WORK REQUEST:
Below are records; count the lines in them that hold "tube" and give only the count.

PROVIDED ENTRIES:
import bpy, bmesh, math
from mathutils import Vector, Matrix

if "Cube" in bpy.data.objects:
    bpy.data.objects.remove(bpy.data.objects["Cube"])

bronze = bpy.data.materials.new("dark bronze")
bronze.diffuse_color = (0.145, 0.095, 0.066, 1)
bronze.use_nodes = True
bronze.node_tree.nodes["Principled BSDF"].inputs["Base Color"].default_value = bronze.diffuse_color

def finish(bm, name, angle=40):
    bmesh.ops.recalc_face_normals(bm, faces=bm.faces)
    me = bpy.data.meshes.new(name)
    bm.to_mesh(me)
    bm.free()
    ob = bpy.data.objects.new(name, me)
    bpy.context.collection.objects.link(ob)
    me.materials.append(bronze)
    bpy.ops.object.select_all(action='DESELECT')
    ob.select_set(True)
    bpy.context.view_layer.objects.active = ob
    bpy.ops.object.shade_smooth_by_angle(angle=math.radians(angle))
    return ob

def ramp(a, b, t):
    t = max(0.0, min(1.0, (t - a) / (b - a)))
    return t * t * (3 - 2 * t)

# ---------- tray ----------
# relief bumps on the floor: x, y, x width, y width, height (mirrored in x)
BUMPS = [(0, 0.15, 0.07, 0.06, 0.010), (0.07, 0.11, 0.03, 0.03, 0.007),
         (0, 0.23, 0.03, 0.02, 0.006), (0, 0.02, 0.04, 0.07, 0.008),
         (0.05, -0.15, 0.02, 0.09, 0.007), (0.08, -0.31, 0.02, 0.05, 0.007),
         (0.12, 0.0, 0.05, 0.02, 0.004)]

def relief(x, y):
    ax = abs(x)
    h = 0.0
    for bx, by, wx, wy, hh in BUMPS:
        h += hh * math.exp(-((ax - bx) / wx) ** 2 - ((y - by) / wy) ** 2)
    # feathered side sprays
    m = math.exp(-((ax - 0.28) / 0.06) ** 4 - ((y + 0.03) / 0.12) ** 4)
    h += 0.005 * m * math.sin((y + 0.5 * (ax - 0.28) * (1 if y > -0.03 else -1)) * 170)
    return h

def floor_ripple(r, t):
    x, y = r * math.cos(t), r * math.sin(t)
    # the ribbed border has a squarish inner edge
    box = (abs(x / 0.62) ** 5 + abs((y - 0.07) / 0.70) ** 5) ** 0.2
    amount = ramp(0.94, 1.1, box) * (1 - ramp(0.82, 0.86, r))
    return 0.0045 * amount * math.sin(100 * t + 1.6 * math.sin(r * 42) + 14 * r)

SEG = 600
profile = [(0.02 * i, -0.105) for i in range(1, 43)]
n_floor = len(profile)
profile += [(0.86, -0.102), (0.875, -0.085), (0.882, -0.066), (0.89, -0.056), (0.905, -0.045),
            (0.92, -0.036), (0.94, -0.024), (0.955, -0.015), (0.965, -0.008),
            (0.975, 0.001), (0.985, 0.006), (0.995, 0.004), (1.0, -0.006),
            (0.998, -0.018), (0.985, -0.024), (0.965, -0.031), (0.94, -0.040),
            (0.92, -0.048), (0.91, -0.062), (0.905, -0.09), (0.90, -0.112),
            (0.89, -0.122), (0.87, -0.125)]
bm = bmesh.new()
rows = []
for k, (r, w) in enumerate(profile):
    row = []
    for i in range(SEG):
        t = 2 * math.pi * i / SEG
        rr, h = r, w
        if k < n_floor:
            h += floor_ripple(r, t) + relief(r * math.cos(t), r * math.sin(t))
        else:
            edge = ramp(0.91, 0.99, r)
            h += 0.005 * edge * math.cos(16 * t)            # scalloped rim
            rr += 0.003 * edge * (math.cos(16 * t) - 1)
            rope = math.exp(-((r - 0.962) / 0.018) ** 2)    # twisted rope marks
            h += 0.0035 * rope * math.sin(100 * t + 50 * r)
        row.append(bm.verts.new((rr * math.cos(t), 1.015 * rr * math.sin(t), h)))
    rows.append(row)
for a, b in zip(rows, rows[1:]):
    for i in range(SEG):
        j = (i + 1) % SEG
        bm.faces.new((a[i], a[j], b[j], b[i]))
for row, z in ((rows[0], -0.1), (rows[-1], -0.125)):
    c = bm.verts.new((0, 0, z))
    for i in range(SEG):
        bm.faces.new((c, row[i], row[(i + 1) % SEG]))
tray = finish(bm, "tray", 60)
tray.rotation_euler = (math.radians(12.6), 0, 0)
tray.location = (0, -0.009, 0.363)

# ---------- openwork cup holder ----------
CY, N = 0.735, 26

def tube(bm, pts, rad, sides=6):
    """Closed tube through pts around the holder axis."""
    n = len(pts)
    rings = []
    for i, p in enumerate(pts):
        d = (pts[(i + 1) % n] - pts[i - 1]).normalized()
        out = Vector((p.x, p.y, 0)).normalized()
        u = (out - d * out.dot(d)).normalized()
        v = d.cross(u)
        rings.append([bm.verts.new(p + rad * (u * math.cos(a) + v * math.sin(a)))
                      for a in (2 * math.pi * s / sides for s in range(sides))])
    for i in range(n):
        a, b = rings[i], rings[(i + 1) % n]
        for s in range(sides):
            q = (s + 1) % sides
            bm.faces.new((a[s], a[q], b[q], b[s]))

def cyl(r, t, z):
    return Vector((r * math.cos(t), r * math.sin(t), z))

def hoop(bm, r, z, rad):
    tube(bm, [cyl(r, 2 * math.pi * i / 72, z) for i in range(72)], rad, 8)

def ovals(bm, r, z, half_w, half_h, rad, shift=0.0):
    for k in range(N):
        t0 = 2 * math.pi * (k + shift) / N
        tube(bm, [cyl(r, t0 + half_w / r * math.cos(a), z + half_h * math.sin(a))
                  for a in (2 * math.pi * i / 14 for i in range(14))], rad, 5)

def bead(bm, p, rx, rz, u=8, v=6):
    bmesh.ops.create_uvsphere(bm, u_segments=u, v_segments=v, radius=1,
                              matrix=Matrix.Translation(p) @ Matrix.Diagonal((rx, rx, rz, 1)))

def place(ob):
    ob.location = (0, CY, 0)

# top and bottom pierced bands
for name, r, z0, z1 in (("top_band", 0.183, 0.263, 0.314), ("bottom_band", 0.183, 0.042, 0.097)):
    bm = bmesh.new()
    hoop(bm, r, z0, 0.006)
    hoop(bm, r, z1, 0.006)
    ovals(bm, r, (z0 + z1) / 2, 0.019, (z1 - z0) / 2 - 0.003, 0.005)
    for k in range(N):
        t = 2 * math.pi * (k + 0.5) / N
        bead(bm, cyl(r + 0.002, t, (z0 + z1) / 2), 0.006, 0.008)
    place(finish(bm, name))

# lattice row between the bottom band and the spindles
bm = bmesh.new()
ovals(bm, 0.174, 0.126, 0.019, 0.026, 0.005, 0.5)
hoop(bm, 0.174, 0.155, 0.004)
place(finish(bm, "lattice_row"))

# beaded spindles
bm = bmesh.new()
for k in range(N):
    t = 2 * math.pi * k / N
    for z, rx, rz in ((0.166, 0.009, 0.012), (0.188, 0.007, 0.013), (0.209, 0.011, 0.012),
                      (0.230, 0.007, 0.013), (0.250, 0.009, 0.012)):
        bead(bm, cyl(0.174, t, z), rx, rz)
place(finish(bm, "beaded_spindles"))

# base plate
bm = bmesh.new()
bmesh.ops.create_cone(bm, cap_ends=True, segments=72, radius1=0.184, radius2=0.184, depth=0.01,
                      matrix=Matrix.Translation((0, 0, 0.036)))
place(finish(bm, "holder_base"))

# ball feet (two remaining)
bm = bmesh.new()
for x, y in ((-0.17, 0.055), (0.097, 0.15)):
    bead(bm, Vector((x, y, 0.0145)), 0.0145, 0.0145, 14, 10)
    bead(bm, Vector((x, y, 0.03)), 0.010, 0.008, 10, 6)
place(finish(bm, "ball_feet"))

* * *

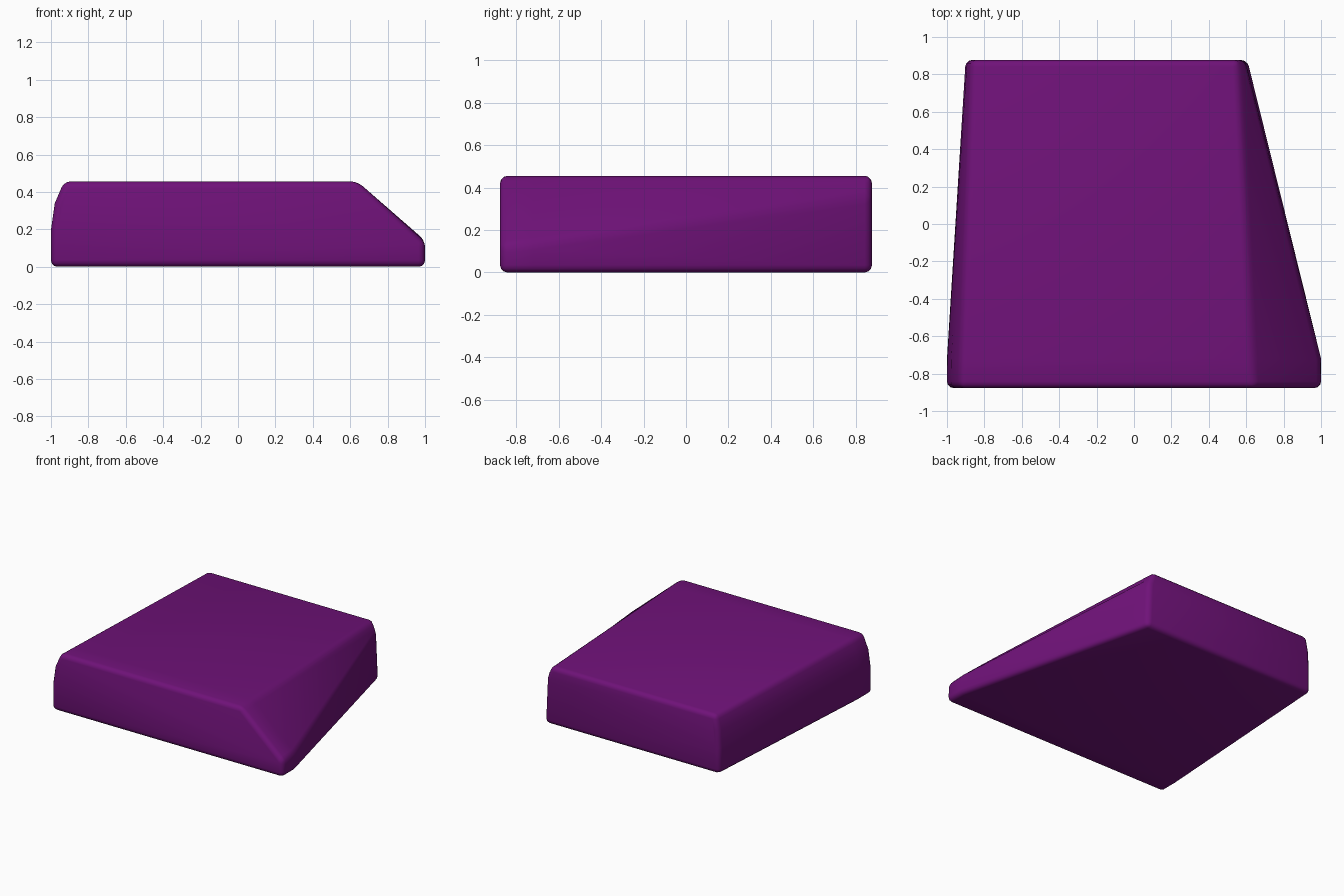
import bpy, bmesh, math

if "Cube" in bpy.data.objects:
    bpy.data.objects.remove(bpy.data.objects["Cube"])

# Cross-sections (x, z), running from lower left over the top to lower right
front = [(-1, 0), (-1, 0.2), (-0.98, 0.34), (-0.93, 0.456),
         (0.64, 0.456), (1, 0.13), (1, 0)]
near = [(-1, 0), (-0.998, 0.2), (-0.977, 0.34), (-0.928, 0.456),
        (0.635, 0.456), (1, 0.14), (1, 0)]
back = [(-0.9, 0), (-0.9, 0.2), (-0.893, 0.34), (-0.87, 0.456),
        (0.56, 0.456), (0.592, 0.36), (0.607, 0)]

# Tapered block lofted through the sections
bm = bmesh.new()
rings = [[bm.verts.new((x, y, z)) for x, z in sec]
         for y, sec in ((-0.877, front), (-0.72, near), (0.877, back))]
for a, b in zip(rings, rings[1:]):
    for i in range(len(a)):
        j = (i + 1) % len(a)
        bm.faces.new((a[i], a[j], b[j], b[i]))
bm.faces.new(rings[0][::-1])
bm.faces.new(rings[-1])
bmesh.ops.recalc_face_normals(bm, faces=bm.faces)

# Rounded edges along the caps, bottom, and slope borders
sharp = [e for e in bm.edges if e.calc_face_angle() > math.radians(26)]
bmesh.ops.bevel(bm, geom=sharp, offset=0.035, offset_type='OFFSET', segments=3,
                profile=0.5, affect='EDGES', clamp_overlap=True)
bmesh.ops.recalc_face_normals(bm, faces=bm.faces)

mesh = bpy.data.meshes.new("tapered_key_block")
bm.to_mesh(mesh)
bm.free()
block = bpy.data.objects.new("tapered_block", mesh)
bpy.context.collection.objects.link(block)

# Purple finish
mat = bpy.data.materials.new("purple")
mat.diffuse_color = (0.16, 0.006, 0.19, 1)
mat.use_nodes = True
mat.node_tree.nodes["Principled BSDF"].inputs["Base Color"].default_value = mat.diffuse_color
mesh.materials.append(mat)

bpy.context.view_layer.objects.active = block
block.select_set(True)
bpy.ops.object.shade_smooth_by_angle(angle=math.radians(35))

EXERCISE ANSWER:
4